  • Don't waste paper. Recycle paper when you're done with it, and buy recycled paper. How does this help owls? On average, Americans consume 738 pounds of paper per person per year. And much of this paper is wasted--over 40% of the trash Americans throw away is paper. That adds up to a lot of trees! And when forests are cut to make paper, it hurts the birds that require older forest growth. One way you can save paper is to stop getting junk mail. Four million TONS of junk mail is sent through the U.S. Postal Service, and half is never even opened. That is an enormous waste of forests. This website has information about simple things you can do to get less junk mail.
  • Keep your cat indoors. House cats kill millions of birds every year. Rarely, a Great Horned Owls kills a cat, but since even the heaviest owl weighs only 4 - 5 pounds, owls are at a serious disadvantage when in a fight with a cat. Even if an owl survives an attack, a cat bite or scratch can introduce bacteria leading to lethal infections. Bird lungs are on the back, making them especially vulnerable to puncture wounds. Also, cats kill a lot of mice. Except in very urban areas where rats and mice are a problem for humans, house cats destroy a lot of valuable owl food, making it harder for owls, especially smaller species, to survive. To learn more about the importance of keeping your cat indoors, see the American Bird Conservancy's Cats Indoors campaign page.
  • Don't let your dog chase birds. When an owl kills a large prey animal, it sometimes spends several minutes on the ground eating. During this time, it can easily be killed or badly injured by a dog. We know of at least one screech owl that was grabbed by a dog, and the tiny owl's wing was broken. If people had not noticed, it would have died, but now it's in a rehab facility.
  • Leave dead trees standing. If they absolutely must be cut, then to do it in the late fall/early winter to ensure no babies are in the nest.
  • Put up a Wood Duck/Screech Owl box or a Barred Owl nest platform.

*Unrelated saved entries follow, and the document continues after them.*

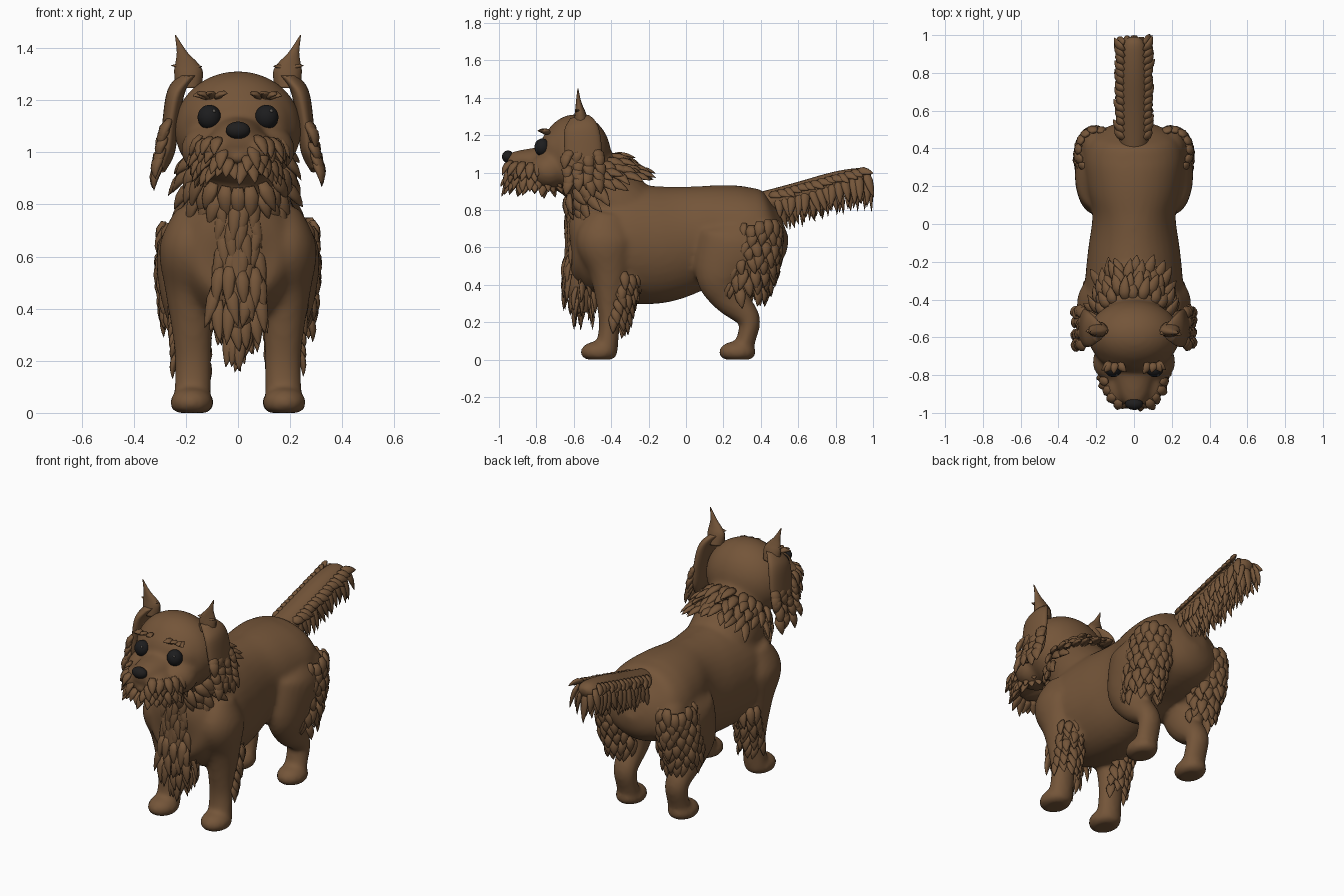
import bpy, bmesh, math, random
from mathutils import Vector

random.seed(4)
cube = bpy.data.objects.get("Cube")
if cube:
    bpy.data.objects.remove(cube, do_unlink=True)
X = Vector((1, 0, 0))
SIDES = (1, -1)


def material(name, rgb, rough):
    m = bpy.data.materials.new(name)
    m.use_nodes = True
    m.diffuse_color = (*rgb, 1)
    node = m.node_tree.nodes["Principled BSDF"]
    node.inputs["Base Color"].default_value = (*rgb, 1)
    node.inputs["Roughness"].default_value = rough
    return m


FUR = material("brown fur", (0.175, 0.091, 0.041), 0.8)
EYE = material("eye black", (0.012, 0.012, 0.013), 0.3)
NOSE = material("nose black", (0.014, 0.013, 0.013), 0.5)
GLINT = material("eye glint", (0.1, 0.09, 0.08), 0.4)


def finish(name, bm, mat):
    bmesh.ops.recalc_face_normals(bm, faces=bm.faces[:])
    for f in bm.faces:
        f.smooth = True
    mesh = bpy.data.meshes.new(name)
    bm.to_mesh(mesh)
    bm.free()
    mesh.materials.append(mat)
    ob = bpy.data.objects.new(name, mesh)
    bpy.context.collection.objects.link(ob)
    return ob


def skin(bm, rings):
    """Bridge rings of points and cap both ends."""
    rows = [[bm.verts.new(p) for p in r] for r in rings]
    n = len(rows[0])
    for a, b in zip(rows, rows[1:]):
        for i in range(n):
            bm.faces.new((a[i], a[(i + 1) % n], b[(i + 1) % n], b[i]))
    bm.faces.new(rows[0])
    bm.faces.new(rows[-1])


def loft(bm, pts, s=1, n=24, sub=5):
    """Smooth tube through (x, y, z, half width, half depth) stations."""
    q = [pts[0]] + list(pts) + [pts[-1]]
    path = []
    for k in range(1, len(q) - 2):
        for j in range(sub):
            t = j / sub
            path.append([0.5 * (2 * b + (c - a) * t + (2 * a - 5 * b + 4 * c - d) * t * t
                                + (3 * b - a - 3 * c + d) * t ** 3)
                         for a, b, c, d in zip(q[k - 1], q[k], q[k + 1], q[k + 2])])
    path.append(list(pts[-1]))
    rings = []
    for i, p in enumerate(path):
        t = Vector(path[min(i + 1, len(path) - 1)][:3]) - Vector(path[max(i - 1, 0)][:3])
        v = t.cross(X).normalized()
        ring = []
        for k in range(n):
            a = math.tau * k / n
            w = Vector(p[:3]) + X * p[3] * math.cos(a) + v * p[4] * math.sin(a)
            ring.append((w.x * s, w.y, w.z))
        rings.append(ring)
    skin(bm, rings)


def ball(bm, c, r, floor=None):
    vs = bmesh.ops.create_uvsphere(bm, u_segments=28, v_segments=18, radius=1)["verts"]
    for v in vs:
        v.co = Vector([c[i] + v.co[i] * r[i] for i in range(3)])
        if floor is not None:
            v.co.z = max(v.co.z, floor)


def tuft(bm, p, d, n, length, width):
    """One flattened, pointed lock growing from p along d, bowed along n."""
    d, n = Vector(d).normalized(), Vector(n).normalized()
    side = d.cross(n).normalized()
    n = side.cross(d)
    length *= random.uniform(0.85, 1.15)
    sway = side * random.uniform(-0.2, 0.2) * length
    rings = []
    for t, k in ((0, 0.6), (0.3, 1), (0.6, 0.8), (0.85, 0.4), (1, 0.04)):
        c = Vector(p) + d * length * t + sway * t * t + n * width * 0.35 * math.sin(t * 3)
        rings.append([c + (side * math.cos(a) + n * 0.55 * math.sin(a)) * width * k
                      for a in (math.tau * i / 8 for i in range(8))])
    skin(bm, rings)


def jit(a):
    return random.uniform(-a, a)


# Smooth body: torso, neck, head and legs fused into one skin
bm = bmesh.new()
loft(bm, [(0, -.635, .67, .05, .06), (0, -.59, .67, .17, .19), (0, -.5, .65, .235, .27),
          (0, -.35, .62, .26, .31), (0, -.15, .615, .245, .315), (0, .05, .65, .22, .28),
          (0, .2, .68, .25, .255), (0, .35, .69, .265, .235), (0, .46, .71, .22, .195),
          (0, .52, .73, .08, .08)], n=36)
loft(bm, [(0, -.27, .72, .2, .2), (0, -.4, .84, .2, .2), (0, -.52, 1.0, .17, .17),
          (0, -.56, 1.08, .14, .14)])
ball(bm, (0, -.59, 1.09), (.245, .19, .222))
ball(bm, (0, -.67, 1.11), (.205, .115, .145))
loft(bm, [(0, -.68, 1.06, .12, .1), (0, -.8, 1.06, .105, .075), (0, -.9, 1.06, .08, .058),
          (0, -.955, 1.06, .05, .04)])
ball(bm, (0, -.89, .98), (.06, .07, .035))
for s in SIDES:
    ball(bm, (s * .1, -.73, 1.01), (.12, .11, .1))
    ball(bm, (s * .08, -.86, 1.01), (.075, .105, .06))
    loft(bm, [(.17, -.41, .78, .07, .09), (.18, -.43, .64, .122, .16), (.18, -.41, .47, .1, .11),
              (.175, -.41, .3, .077, .07), (.172, -.41, .18, .07, .056),
              (.175, -.425, .05, .072, .06)], s)
    ball(bm, (s * .18, -.34, .39), (.065, .085, .11))
    ball(bm, (s * .178, -.465, .04), (.084, .1, .06), 0)
    loft(bm, [(.15, .29, .78, .07, .1), (.19, .28, .64, .118, .21), (.2, .2, .46, .1, .155),
              (.185, .235, .335, .08, .1), (.175, .335, .22, .07, .062),
              (.172, .325, .12, .067, .052), (.172, .3, .05, .07, .055)], s)
    ball(bm, (s * .176, .275, .04), (.084, .1, .06), 0)
    loft(bm, [(.18, .38, .73, .08, .09), (.205, .4, .6, .088, .115), (.2, .37, .45, .08, .09),
              (.19, .32, .37, .04, .05)], s)
body = finish("body", bm, FUR)
rm = body.modifiers.new("fuse", 'REMESH')
rm.mode = 'VOXEL'
rm.voxel_size = 0.014
rm.use_smooth_shade = True
sm = body.modifiers.new("soften", 'SMOOTH')
sm.factor = 0.5
sm.iterations = 10

# Neck ruff: rings of locks pointing from the head towards the body
bm = bmesh.new()
axis, up = Vector((0, .68, -.74)), Vector((0, .74, .68))
for r in range(5):
    f = r / 4
    c = Vector((0, -.52 + .1 * f, .98 - .11 * f))
    rad = .17 + .035 * f
    for k in range(20):
        a = math.tau * (k + r % 2 / 2) / 20 + jit(.06)
        if r > 2 and abs(math.cos(a)) < .55:
            continue
        out = X * math.sin(a) + up * math.cos(a)
        tuft(bm, c + out * rad, axis + out * (.6 + jit(.25)), out, .12, .031)
finish("neck_ruff", bm, FUR)

# Chest bib: a hanging core covered in long locks, tapering to a point
bm = bmesh.new()
loft(bm, [(0, -.57, .82, .06, .05), (0, -.6, .62, .06, .045), (0, -.575, .45, .075, .08),
          (0, -.56, .34, .06, .07), (0, -.55, .25, .03, .03)])
for r in range(10):
    z = .82 - r * .056
    half = .055 + .004 * r - .03 * max(0, r - 7)
    for k in range(4):
        x = half * (k / 1.5 - 1) + jit(.01)
        drop = z + jit(.02) + abs(x) * .3
        tuft(bm, (x, -.625 + abs(x) * .3 - (.02 if 4 < r < 8 else 0) + max(0, .42 - z) * .4, drop),
             (x, -.1, -1), (x * 4, -1, 0), .15, .027)
        if r > 4:
            for y in (-.57, -.515):
                tuft(bm, (x * .9, y + jit(.015), drop), (x * 2, .05, -1), (x * 5, .6, 0), .14, .026)
finish("chest_bib", bm, FUR)

# Feathering behind the front legs
bm = bmesh.new()
for s in SIDES:
    for r in range(6):
        z = .46 - r * .046
        for k in range(5):
            a = math.radians(10 + 32 * k)
            out = Vector((s * math.cos(a), math.sin(a), 0))
            p = (s * (.175 + (.068 - .002 * r) * math.cos(a)),
                 -.345 + .075 * math.sin(a) - r * .012, z + jit(.015))
            tuft(bm, p, out * .15 + Vector((0, .08, -1)), out, .1, .027)
finish("front_leg_feathers", bm, FUR)

# Feathering on the back of the thighs
bm = bmesh.new()
for s in SIDES:
    for r in range(8):
        f = r / 7
        z, cy = .73 - .33 * f, .385 - .08 * f
        bulge = math.sin(3 * f)
        rx, ry = .085 + .015 * bulge - .02 * f, .105 + .03 * bulge
        for k in range(9):
            a = math.radians(-45 + 25 * k + 12 * (r % 2))
            out = Vector((s * math.cos(a), math.sin(a), 0))
            p = (s * (.2 + rx * math.cos(a)), cy + ry * math.sin(a), z + jit(.02))
            tuft(bm, p, out * .15 + Vector((0, 0, -1)), out, .1, .031)
finish("hind_leg_feathers", bm, FUR)

# Tail: raised core with a hanging fringe and ragged sides
bm = bmesh.new()
loft(bm, [(0, .34, .81, .07, .07), (0, .48, .85, .08, .066), (0, .62, .89, .08, .064),
          (0, .8, .945, .075, .06), (0, .93, .975, .065, .05), (0, .975, .98, .045, .035),
          (0, .99, .98, .02, .015)])
for r in range(14):
    y = .49 + r * .036
    z = .85 + (y - .47) * .27
    for k in range(5):
        g = k / 2 - 1
        tuft(bm, (g * .055, y + jit(.008), z + .02 * abs(g)), (g * .25, .14, -1),
             (g, .3, -.2) if g else (0, 1, .2), .17 - .03 * abs(g), .026)
    for s in SIDES:
        tuft(bm, (s * .055, y - .04, z + .03), (s * .5, .8, -.3), (s, 0, .6), .085, .027)
finish("tail", bm, FUR)

# Moustache and beard around the muzzle
bm = bmesh.new()
for r, z in enumerate((1.055, 1.02, .985, .955)):
    for k in range(17):
        a = math.radians(-120 + 15 * k + 7 * (r % 2))
        if abs(a) < (.45, .3, .2, 0)[r]:
            continue
        out = Vector((math.sin(a), -math.cos(a), 0))
        k2 = 1 - .05 * r
        p = (.148 * k2 * out.x, -.785 + .172 * k2 * out.y, z + jit(.01))
        tuft(bm, p, out * (.65 + jit(.25)) + Vector((0, 0, -1)), out, .09, .027)
finish("muzzle_beard", bm, FUR)

# Brows
bm = bmesh.new()
for s in SIDES:
    for x, dx in ((.08, -.7), (.105, -.1), (.12, .7), (.125, 1.6)):
        tuft(bm, (s * x, -.735, 1.21), (s * dx, -1, .25), (0, -.5, 1), .065, .024)
finish("brows", bm, FUR)

# Hanging ears with a pointed top lock and shaggy outer side
for s, label in ((1, "left_ear"), (-1, "right_ear")):
    bm = bmesh.new()
    loft(bm, [(.19, -.57, 1.3, .03, .05), (.235, -.56, 1.24, .035, .09), (.258, -.55, 1.12, .032, .1),
              (.27, -.55, 1.0, .028, .09), (.29, -.56, .93, .012, .04)], s)
    loft(bm, [(.19, -.56, 1.25, .05, .045), (.19, -.565, 1.31, .055, .032), (.198, -.57, 1.345, .042, .022),
              (.215, -.575, 1.385, .02, .013), (.24, -.578, 1.45, .002, .002)], s, 12)
    for g in (-1, 1):
        tuft(bm, (s * .19, -.565, 1.31), (s * g, -.2, .35), (0, 0, 1), .065, .022)
    for r in range(5):
        z = 1.11 - r * .038
        for k in range(4):
            g = k / 1.5 - 1
            tuft(bm, (s * (.264 + r * .008), -.55 + g * .075 + jit(.01),
                      z + jit(.02) + .02 * abs(g)),
                 (s * .25, g * .25, -1), (s, g * .5, 0), .095, .033)
    finish(label, bm, FUR)

# Eyes, glints and nose
for s, label in ((1, "left"), (-1, "right")):
    c = Vector((s * .11, -.768, 1.135))
    bm = bmesh.new()
    ball(bm, c, (.045, .042, .047))
    finish(label + "_eye", bm, EYE)
    bm = bmesh.new()
    ball(bm, c + Vector((.018, -.032, .024)), (.007, .005, .007))
    finish(label + "_eye_glint", bm, GLINT)
bm = bmesh.new()
ball(bm, (0, -.952, 1.085), (.047, .032, .033))
finish("nose", bm, NOSE)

It's not a good idea to build both kinds close to one another, though!
  • Support an owl rehabilitation center near you. In Minnesota, The Raptor Center does a great job of caring for injured and orphaned raptors. This page lists many other rehabilitation facilities. If you know of a place that is not listed, please email me.

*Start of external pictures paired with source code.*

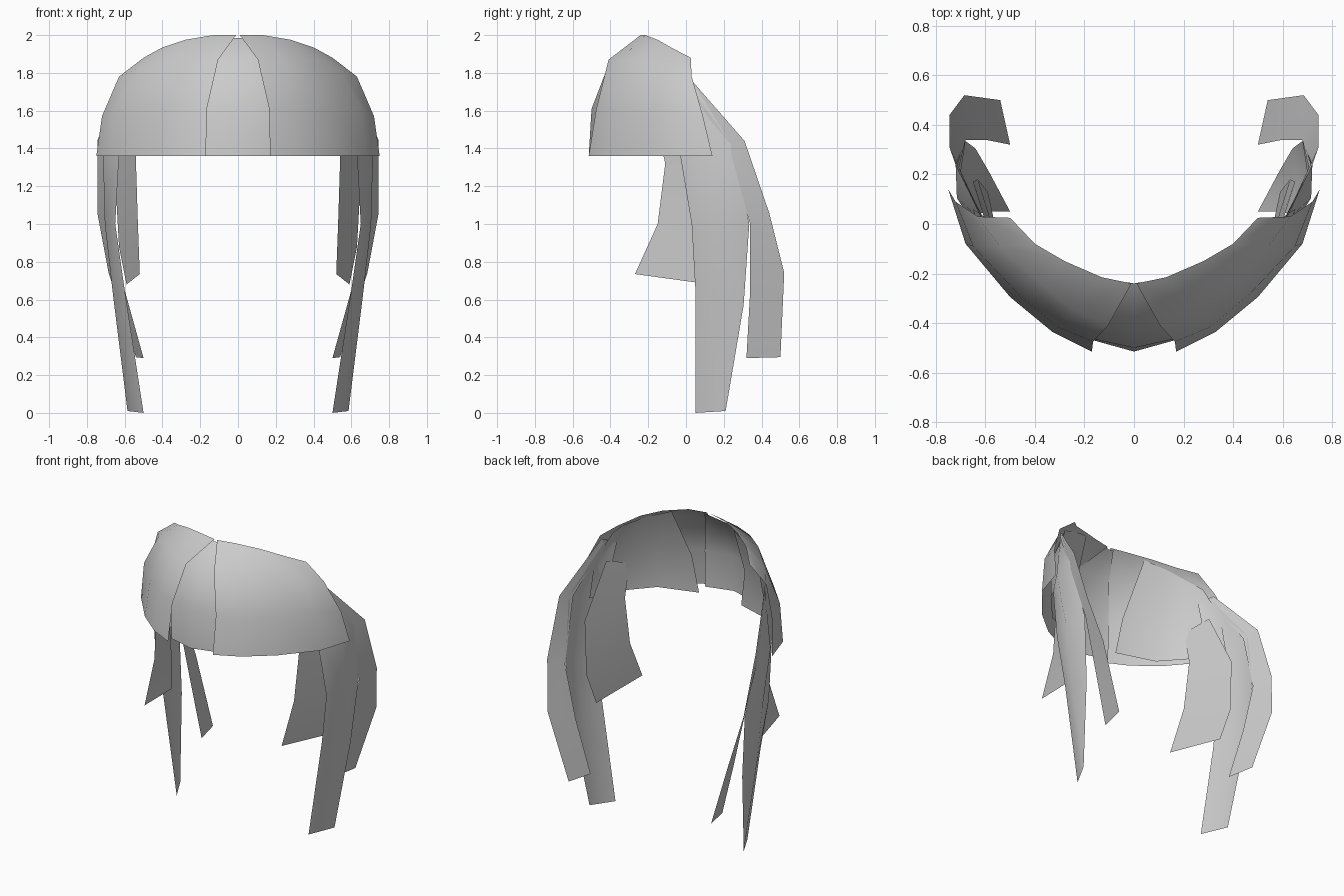
import bpy
import bmesh
from mathutils import Vector

default_cube = bpy.data.objects.get("Cube")
if default_cube:
    bpy.data.objects.remove(default_cube, do_unlink=True)

# One plain grey for every hair piece
hair_grey = bpy.data.materials.new("hair_grey")
colour = (0.6, 0.6, 0.6, 1)
hair_grey.diffuse_color = colour
hair_grey.use_nodes = True
for node in hair_grey.node_tree.nodes:
    if node.type == 'BSDF_PRINCIPLED':
        node.inputs["Base Color"].default_value = colour


def loft_strands(bm, columns):
    """Join neighbouring strands, each listed from root to tip, with quads."""
    strands = [[bm.verts.new(point) for point in column] for column in columns]
    for front, back in zip(strands, strands[1:]):
        for upper in range(len(front) - 1):
            lower = upper + 1
            bm.faces.new((front[upper], front[lower], back[lower], back[upper]))


def add_side_mirror(sheet):
    """Repeat the left half on the right, welding along the middle line."""
    mirror = sheet.modifiers.new("mirror_sides", 'MIRROR')
    mirror.use_axis[0] = True
    mirror.merge_threshold = 0.001


def hair_sheet(name, columns):
    """Make one smooth, mirrored sheet of hair from its strands."""
    bm = bmesh.new()
    loft_strands(bm, columns)
    mesh = bpy.data.meshes.new(name)
    bm.to_mesh(mesh)
    bm.free()
    mesh.materials.append(hair_grey)
    for polygon in mesh.polygons:
        polygon.use_smooth = True
    sheet = bpy.data.objects.new(name, mesh)
    bpy.context.collection.objects.link(sheet)
    add_side_mirror(sheet)


def bulging_strand(front, back, bulge):
    """Strand halfway between two edges, pushed outwards except at its ends."""
    strand = [Vector(a).lerp(Vector(b), 0.5) for a, b in zip(front, back)]
    for point in strand[1:-1]:
        point.x += bulge
    return strand


# Level at which the fringe is cut straight, and the one where the crown turns
hem = 1.36
brow = 1.61
crown = 1.87

# Narrow centre fringe, folded along the middle line, edges behind the sweep
hair_sheet("centre_fringe", [
    [(0, -0.24, 1.985), (0, -0.4, crown), (0, -0.5, brow), (0, -0.515, hem)],
    [(0.03, -0.235, 1.985), (0.125, -0.39, crown), (0.18, -0.46, brow), (0.18, -0.465, hem)],
])

# Broad swept fringe, fanning from the crown to the temples
hair_sheet("swept_fringe", [
    [(0.01, -0.24, 2), (0.105, -0.41, crown), (0.165, -0.475, brow), (0.17, -0.515, hem)],
    [(0.13, -0.215, 2), (0.24, -0.35, crown), (0.31, -0.415, brow), (0.33, -0.435, hem)],
    [(0.28, -0.15, 1.975), (0.38, -0.24, crown), (0.47, -0.28, brow), (0.5, -0.295, hem)],
    [(0.4, -0.08, 1.935), (0.54, -0.09, 1.82), (0.65, -0.09, brow), (0.68, -0.08, hem)],
    [(0.5, 0.025, 1.88), (0.63, 0.03, 1.78), (0.72, 0.09, 1.57), (0.75, 0.14, hem)],
])

# Under layer lining the inside of the swept fringe
hair_sheet("under_fringe", [
    [(0.235, -0.18, 1.97), (0.2, -0.35, brow), (0.16, -0.37, hem)],
    [(0.38, -0.12, 1.92), (0.42, -0.26, brow), (0.42, -0.29, hem)],
    [(0.52, -0.05, 1.845), (0.6, -0.08, brow), (0.6, -0.09, hem)],
    [(0.56, 0, 1.8), (0.65, 0.06, brow), (0.67, 0.09, hem)],
])

# Short lock in front of the ear, its rear half inside the long lock
hair_sheet("short_front_lock", [
    [(0.54, -0.16, 1.55), (0.54, -0.11, 1.32), (0.53, -0.15, 1), (0.52, -0.27, 0.735)],
    [(0.6, 0.01, 1.6), (0.65, 0.17, 1.24), (0.63, 0.18, 0.88), (0.59, 0.13, 0.68)],
])

# Long tapering lock, bulging outwards along its middle
long_front = [(0.56, -0.05, 1.72), (0.63, -0.03, hem), (0.65, 0.03, 1), (0.6, 0.05, 0.65), (0.5, 0.05, 0)]
long_back = [(0.62, 0.03, 1.76), (0.72, 0.24, 1.42), (0.68, 0.335, 1), (0.64, 0.305, 0.57), (0.585, 0.21, 0.01)]
long_middle = bulging_strand(long_front, long_back, 0.04)
hair_sheet("long_side_lock", [long_front, long_middle, long_back])

# Rear lock, growing from the long lock and curling in towards the neck
hair_sheet("rear_lock", [
    [(0.6, 0, 1.75), (0.71, 0.21, 1.41), (0.68, 0.34, 1), (0.6, 0.34, 0.65), (0.5, 0.32, 0.29)],
    [(0.62, 0.03, 1.76), (0.745, 0.31, 1.44), (0.745, 0.44, 1.06), (0.685, 0.52, 0.74), (0.54, 0.5, 0.295)],
])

  • Join an organization that works to protect owls. My favorite American organization that does research and education to help all birds is the American Bird Conservancy. The Rainforest Alliance protects tropical birds, including the many owls that live there. The Royal Society for the Protection of Birds protects birds of the world with special emphasis on the United Kingdom.
  • Don't even think about having an owl for a pet. Owls are protected by law, so it's illegal to keep them in captivity in the U.S. without a license. But at least as important, owls are wild, natural birds requiring a wild, natural life. In cages they simply cannot do all the things their bodies were designed for and their spirits require. Also, owls are not at all easy to care for: they need to eat whole rodents or other whole animals, which must be fresh, and their droppings are messy and smelly, requiring frequent clean-up. If you yearn to handle real, live owls, volunteer to help at a nature center or rehabilitation center.
  • If you're buying owl stuff, buy them from Owl Stuff. Proceeds from t he Owl Stuff website go to conservation organizations.


All my writing, images, videos, and sound recordings are copyrighted © 1997 - 2007 by Laura L. Erickson. I love to share my work to promote bird conservation and education, and to help people enjoy and learn about the birds and other creatures who live with us on this little planet. I produce this webpage, my radio program, and my photography and sound recordings entirely at my own expense. I could not bear for my hard work to be used to promote any product, company, or organization that is in any way harmful to birds. Please do not use any of my work in any for-profit projects without written permission from me. You can ask for permission by emailing me at chickadee@lauraerickson.com.